* [Exercise prompt]
Your answer should be every line of the entries that has the string "hall" in it.

* [Data records]
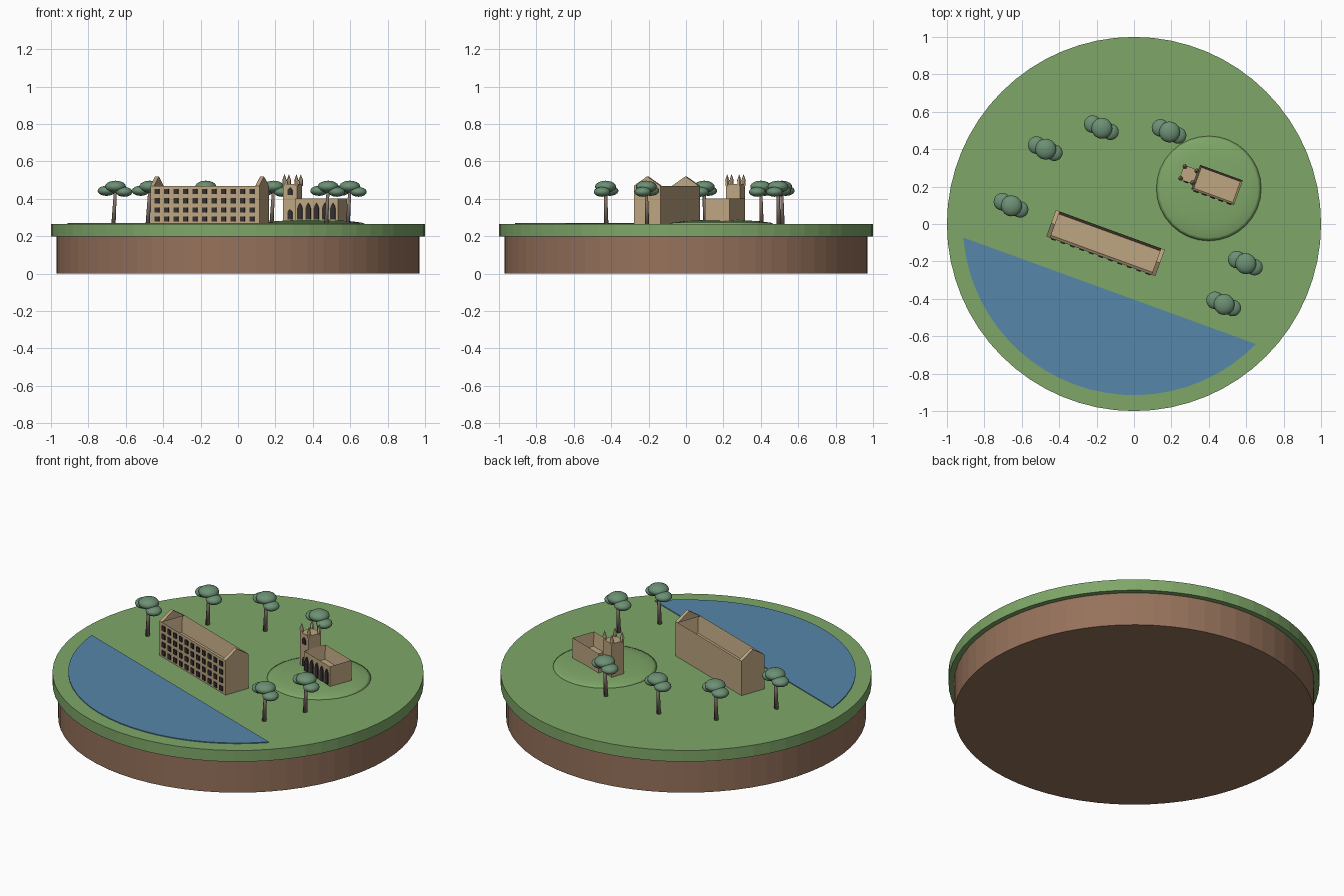
import bpy, bmesh
from math import sin, cos, pi, radians, atan2, sqrt
from mathutils import Matrix, Vector

if "Cube" in bpy.data.objects:
    bpy.data.objects.remove(bpy.data.objects["Cube"], do_unlink=True)

GROUND = 0.265
TURN = Matrix.Rotation(radians(-20), 4, 'Z')
WALL = Matrix.Rotation(pi / 2, 4, 'X')                    # outline stands up, depth goes to -y
END = Matrix.Rotation(pi / 2, 4, 'Z') @ WALL              # outline faces +x


def material(name, r, g, b):
    m = bpy.data.materials.new(name)
    m.use_nodes = True
    col = [(c / 255 / 12.92) if c < 11 else ((c / 255 + 0.055) / 1.055) ** 2.4 for c in (r, g, b)] + [1]
    m.diffuse_color = col
    m.node_tree.nodes["Principled BSDF"].inputs["Base Color"].default_value = col
    return m


GRASS = material("grass green", 127, 167, 104)
EARTH = material("earth brown", 150, 114, 91)
WATER = material("lake blue", 86, 134, 170)
STONE = material("sandstone", 190, 166, 130)
GLASS = material("dark glass", 52, 48, 48)
LEAF = material("leaf green", 108, 144, 116)
BARK = material("bark grey brown", 130, 113, 103)


def finish(bm, name, mat, matrix=Matrix(), smooth=False):
    bmesh.ops.recalc_face_normals(bm, faces=bm.faces)
    for f in bm.faces:
        f.smooth = smooth
    mesh = bpy.data.meshes.new(name)
    bm.to_mesh(mesh)
    bm.free()
    mesh.materials.append(mat)
    ob = bpy.data.objects.new(name, mesh)
    ob.matrix_world = matrix
    bpy.context.collection.objects.link(ob)
    return ob


def add_prism(bm, outline, depth, matrix=Matrix()):
    face = bm.faces.new([bm.verts.new((x, y, 0)) for x, y in outline])
    verts = list(face.verts)
    new = bmesh.ops.extrude_face_region(bm, geom=[face], use_keep_orig=True)["geom"]
    top = [v for v in new if isinstance(v, bmesh.types.BMVert)]
    bmesh.ops.translate(bm, verts=top, vec=(0, 0, depth))
    bmesh.ops.transform(bm, matrix=matrix, verts=verts + top)


def add_cone(bm, r1, r2, z0, z1, sides, x=0, y=0):
    bmesh.ops.create_cone(bm, cap_ends=True, segments=sides, radius1=r1, radius2=r2, depth=z1 - z0,
                          matrix=Matrix.Translation((x, y, (z0 + z1) / 2)))


def add_blob(bm, centre, radii, segments=20, rings=12):
    bmesh.ops.create_uvsphere(bm, u_segments=segments, v_segments=rings, radius=1,
                              matrix=Matrix.Translation(centre) @ Matrix.Diagonal((*radii, 1)))


def add_box(bm, size, centre):
    bmesh.ops.create_cube(bm, size=1, matrix=Matrix.Translation(centre) @ Matrix.Diagonal((*size, 1)))


def open_building(name, length, width, height, wall, sink, matrix):
    """Box with a sunken flat roof behind its walls."""
    bm = bmesh.new()
    add_box(bm, (length, width, height), (0, 0, height / 2))
    top = max(bm.faces, key=lambda f: f.calc_center_median().z)
    bmesh.ops.inset_region(bm, faces=[top], thickness=wall)
    bmesh.ops.translate(bm, verts=top.verts, vec=(0, 0, -sink))
    return finish(bm, name, STONE, matrix)


def rect(w, h):
    return [(-w / 2, 0), (w / 2, 0), (w / 2, h), (-w / 2, h)]


def pointed_arch(w, h):
    return [(-w / 2, 0), (w / 2, 0), (w / 2, h * .68), (w * .32, h * .85),
            (0, h), (-w * .32, h * .85), (-w / 2, h * .68)]


# Round island: earth disc under a wider grass disc
bm = bmesh.new()
add_cone(bm, 0.97, 0.97, 0, 0.2, 64)
finish(bm, "earth_base", EARTH)
bm = bmesh.new()
add_cone(bm, 1, 1, 0.198, GROUND, 64)
finish(bm, "grass_disc", GRASS)

# Lake: a circle segment cut by a slanted shore
R, SHORE = 0.915, 0.38
half = atan2(sqrt(R * R - SHORE * SHORE), SHORE)
angles = [-pi / 2 - half + 2 * half * i / 24 for i in range(25)]
bm = bmesh.new()
add_prism(bm, [(R * cos(a), R * sin(a)) for a in angles], 0.007)
finish(bm, "lake", WATER, Matrix.Translation((0, 0, GROUND - 0.002)) @ TURN)

# Low hill
bm = bmesh.new()
add_blob(bm, (0.4, 0.19, GROUND - 0.002), (0.285, 0.285, 0.025), 32, 8)
finish(bm, "hill", GRASS, smooth=True)

# Long hall with gabled ends
L, W, H = 0.62, 0.15, 0.205
hall = Matrix.Translation((-0.152, -0.102, GROUND)) @ TURN
open_building("hall_walls", L, W, H, 0.02, 0.1, hall)
bm = bmesh.new()
for x in (-L / 2, L / 2 - 0.022):
    add_prism(bm, [(-W / 2, 0), (W / 2, 0), (0, 0.05)], 0.022, Matrix.Translation((x, 0, H)) @ END)
finish(bm, "hall_gables", STONE, hall)
bm = bmesh.new()
for row in range(4):
    for col in range(11):
        spot = Matrix.Translation(((col - 5) * 0.054, -W / 2 + 0.001, 0.013 + row * 0.049))
        add_prism(bm, rect(0.026, 0.028), 0.007, spot @ WALL)
finish(bm, "hall_windows", GLASS, hall)

# Chapel: nave, tower and pinnacles
NL, NW, T = 0.243, 0.14, 0.08
chapel = Matrix.Translation((0.444, 0.209, GROUND)) @ TURN
open_building("chapel_nave", NL, NW, 0.137, 0.015, 0.08, chapel)
tx = -NL / 2 - T / 2
bm = bmesh.new()
add_box(bm, (T, T, 0.215), (tx, 0, 0.1075))
finish(bm, "chapel_tower", STONE, chapel)
bm = bmesh.new()
for sx in (-1, 1):
    for sy in (-1, 1):
        add_cone(bm, 0.011, 0.011, 0.205, 0.23, 6, tx + sx * 0.034, sy * 0.034)
        add_cone(bm, 0.013, 0.001, 0.23, 0.265, 6, tx + sx * 0.034, sy * 0.034)
finish(bm, "tower_pinnacles", STONE, chapel)
bm = bmesh.new()
for i in range(5):
    spot = Matrix.Translation(((i - 2) * 0.047, -NW / 2 + 0.001, 0.025))
    add_prism(bm, pointed_arch(0.028, 0.088), 0.007, spot @ WALL)
for z, h in ((0.025, 0.055), (0.155, 0.04)):
    spot = Matrix.Translation((tx, -T / 2 + 0.001, z))
    add_prism(bm, pointed_arch(0.026, h), 0.007, spot @ WALL)
finish(bm, "chapel_windows", GLASS, chapel)

# Trees: leaning trunk under three flattened crowns
TREES = [(-0.655, 0.097), (-0.472, 0.40), (-0.172, 0.512), (0.19, 0.492), (0.598, -0.212), (0.482, -0.43)]
for n, (x, y) in enumerate(TREES, 1):
    place = Matrix.Translation((x, y, GROUND)) @ TURN
    bm = bmesh.new()
    add_cone(bm, 0.012, 0.008, 0, 0.19, 8)
    for v in bm.verts:
        v.co.x += (v.co.z - 0.19) * 0.06
    finish(bm, f"tree_trunk_{n}", BARK, place, True)
    bm = bmesh.new()
    add_blob(bm, (0, 0, 0.2), (0.056, 0.056, 0.032))
    add_blob(bm, (-0.053, 0.004, 0.178), (0.047, 0.047, 0.027))
    add_blob(bm, (0.05, -0.002, 0.172), (0.044, 0.044, 0.026))
    finish(bm, f"tree_crown_{n}", LEAF, place, True)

* [Answer for the task]
# Long hall with gabled ends
hall = Matrix.Translation((-0.152, -0.102, GROUND)) @ TURN
open_building("hall_walls", L, W, H, 0.02, 0.1, hall)
finish(bm, "hall_gables", STONE, hall)
finish(bm, "hall_windows", GLASS, hall)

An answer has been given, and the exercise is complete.